Outside of the warmer areas of the Southwest and a small area around Miami, most of the areas showing the most warming since 1895 are rather cool parts of the U.S. Given that Americans are much inclined to take vacations in warmer climes during the winters from such areas as the Northeast whose warmer winters since 1895 are much decried in the Washington Post article, it is hard to see the warming of such cooler parts of the U.S. as a general disaster. People upon retirement still move to much warmer parts of the U.S. such as Florida and Arizona. Apparently, they rather like warmth, however the Washington Post may pretend that warmth is a catastrophe.
Yes, it may be true, as lamented in the article, that ice cannot be cut from northern New Jersey lakes as it used to be for ice boxes, but then again we now have refrigerators. If we did not have refrigerators, the disappearance of that northern New Jersey ice might be a disaster. Perhaps the Washington Post wants us to lose the use of electricity and to force us to return to the use of ice boxes as a result. In that context, it is a disaster that this return to primitivism in the name of radical environmentalism may be harder to accomplish. This is not one of my goals and I do not believe it is a goal of most Americans either.
I have carried out the above discussion generally accepting the temperature record data provided by the Washington Post article. However, the thermometer temperature data of 1895 and of 1900 has been heavily adjusted downward and recent data has been heavily adjusted upward by NASA GISS. The U.S. temperature data given below is based on the USHCN2 historical network, which adjusts recent thermometer readings upwards by a substantial amount before releasing the data to the public. Here is a comparison of the high and low daily temperature results for the measured or unadjusted data compared to the adjusted data comparing the 1895 cold year with 2010, as discovered by Tony Heller in a 2010 post on Real Science:

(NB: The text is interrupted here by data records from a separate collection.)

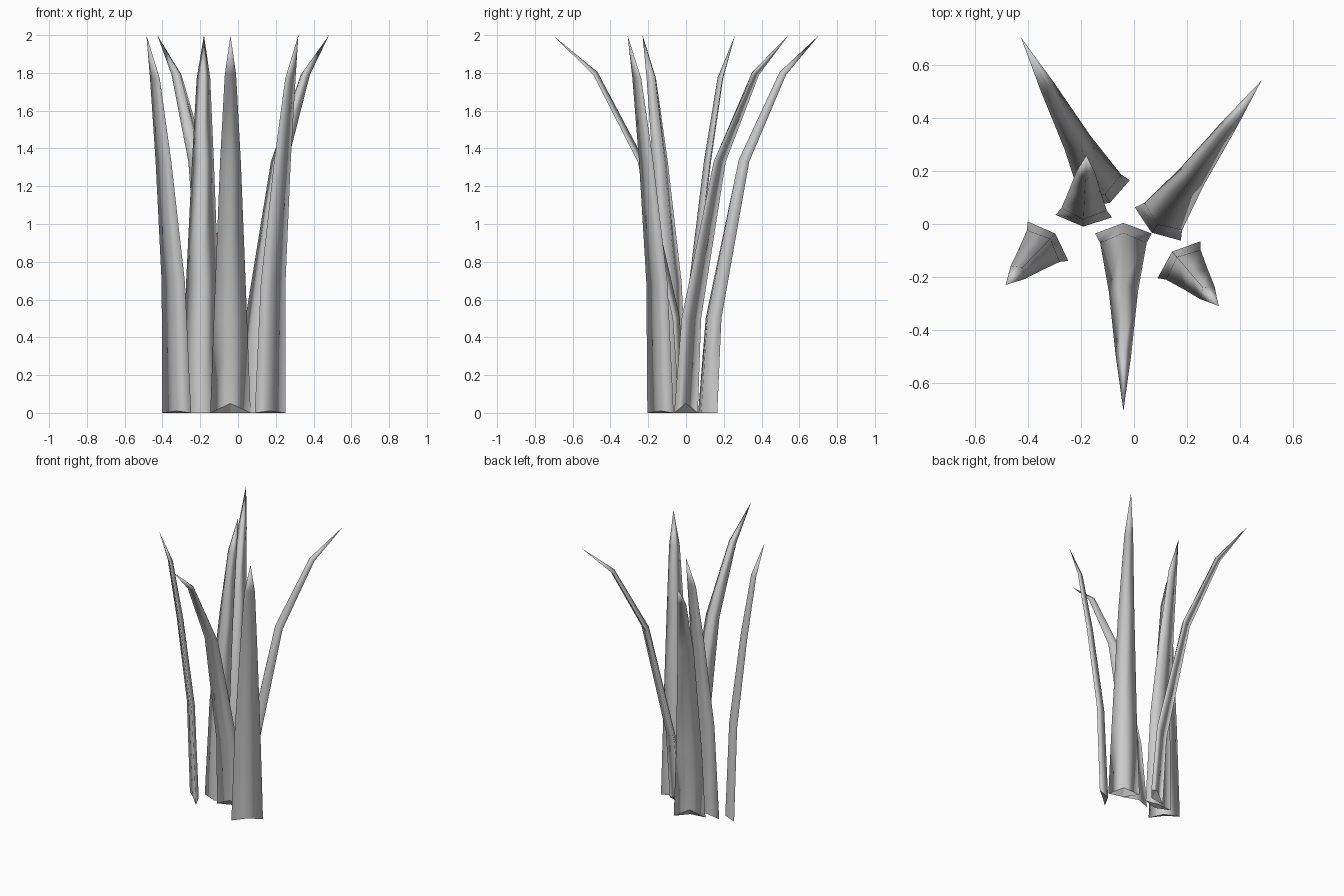
import bpy, bmesh, math
from mathutils import Vector

if "Cube" in bpy.data.objects:
    bpy.data.objects.remove(bpy.data.objects["Cube"])

# Blade rings: lean, height, half width, ridge depth
ARCHED = [(0, 0, .107, .04), (.035, .5, .088, .038), (.22, 1.33, .055, .035),
          (.455, 1.79, .03, .027), (.67, 2, 0, 0)]
UPRIGHT = [(0, 0, .107, .04), (.025, .69, .086, .038), (.1, 1.33, .058, .035),
           (.165, 1.77, .036, .028), (.23, 2, 0, 0)]


def blade(name, rings, base, tip, lift):
    base = Vector((*base, 0))
    out = (Vector((*tip, 0)) - base).normalized()
    side = Vector((-out.y, out.x, 0))
    up = Vector((0, 0, 1))
    bm = bmesh.new()
    loops = []
    for i, (d, z, w, t) in enumerate(rings[:-1]):
        c = base + out * d + up * z
        # ridge lies square to the bend, on the inner side
        a, b = rings[max(i - 1, 0)], rings[i + 1]
        ang = math.atan2(b[0] - a[0], b[1] - a[1]) if i else 0
        ridge = c + (-out * math.cos(ang) + up * math.sin(ang)) * t
        front = c + up * (lift if i == 0 else 0)
        loops.append([bm.verts.new(p) for p in (c + side * w, ridge, c - side * w, front)])
    for lo, hi in zip(loops, loops[1:]):
        for k in range(4):
            n = (k + 1) % 4
            bm.faces.new((lo[k], lo[n], hi[n], hi[k]))
    # pointed tip and closed foot
    end = bm.verts.new(base + out * rings[-1][0] + up * rings[-1][1])
    for k in range(4):
        bm.faces.new((loops[-1][k], loops[-1][(k + 1) % 4], end))
    l, r, q, f = loops[0]
    bm.faces.new((l, f, r))
    bm.faces.new((r, f, q))
    bmesh.ops.recalc_face_normals(bm, faces=bm.faces)
    for face in bm.faces:
        face.smooth = len(face.verts) == 4 or end in face.verts
    me = bpy.data.meshes.new(name)
    bm.to_mesh(me)
    bm.free()
    bpy.context.collection.objects.link(bpy.data.objects.new(name, me))


# Three arched blades
for i, (b, t) in enumerate([((-.04, -.036), (-.04, -.71)),
                            ((-.11, .115), (-.43, .71)),
                            ((.09, 0), (.48, .54))]):
    blade(f"arched_blade_{i + 1}", ARCHED, b, t, .05)

# Three upright blades
for i, (b, t) in enumerate([((-.19, .03), (-.18, .26)),
                            ((-.325, -.065), (-.485, -.23)),
                            ((.17, -.135), (.32, -.31))]):
    blade(f"upright_blade_{i + 1}", UPRIGHT, b, t, .01)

The fact that this data cuts off about a decade earlier than 2018, makes little difference, since the temperature has changed very little in the last decade. The daily maximum temperatures in the unadjusted data shows smaller areas warming and larger areas cooling. The unadjusted warming areas are usually areas of high population growth (Los Angelos, San Diego, Phoenix, Las Vegas, Miami, and the metropolitan areas of the Northeast) or areas of very low population density in the western US and northern Great Plains states. The unadjusted cooling areas are mostly areas significantly affected by weather from the Gulf of Mexico.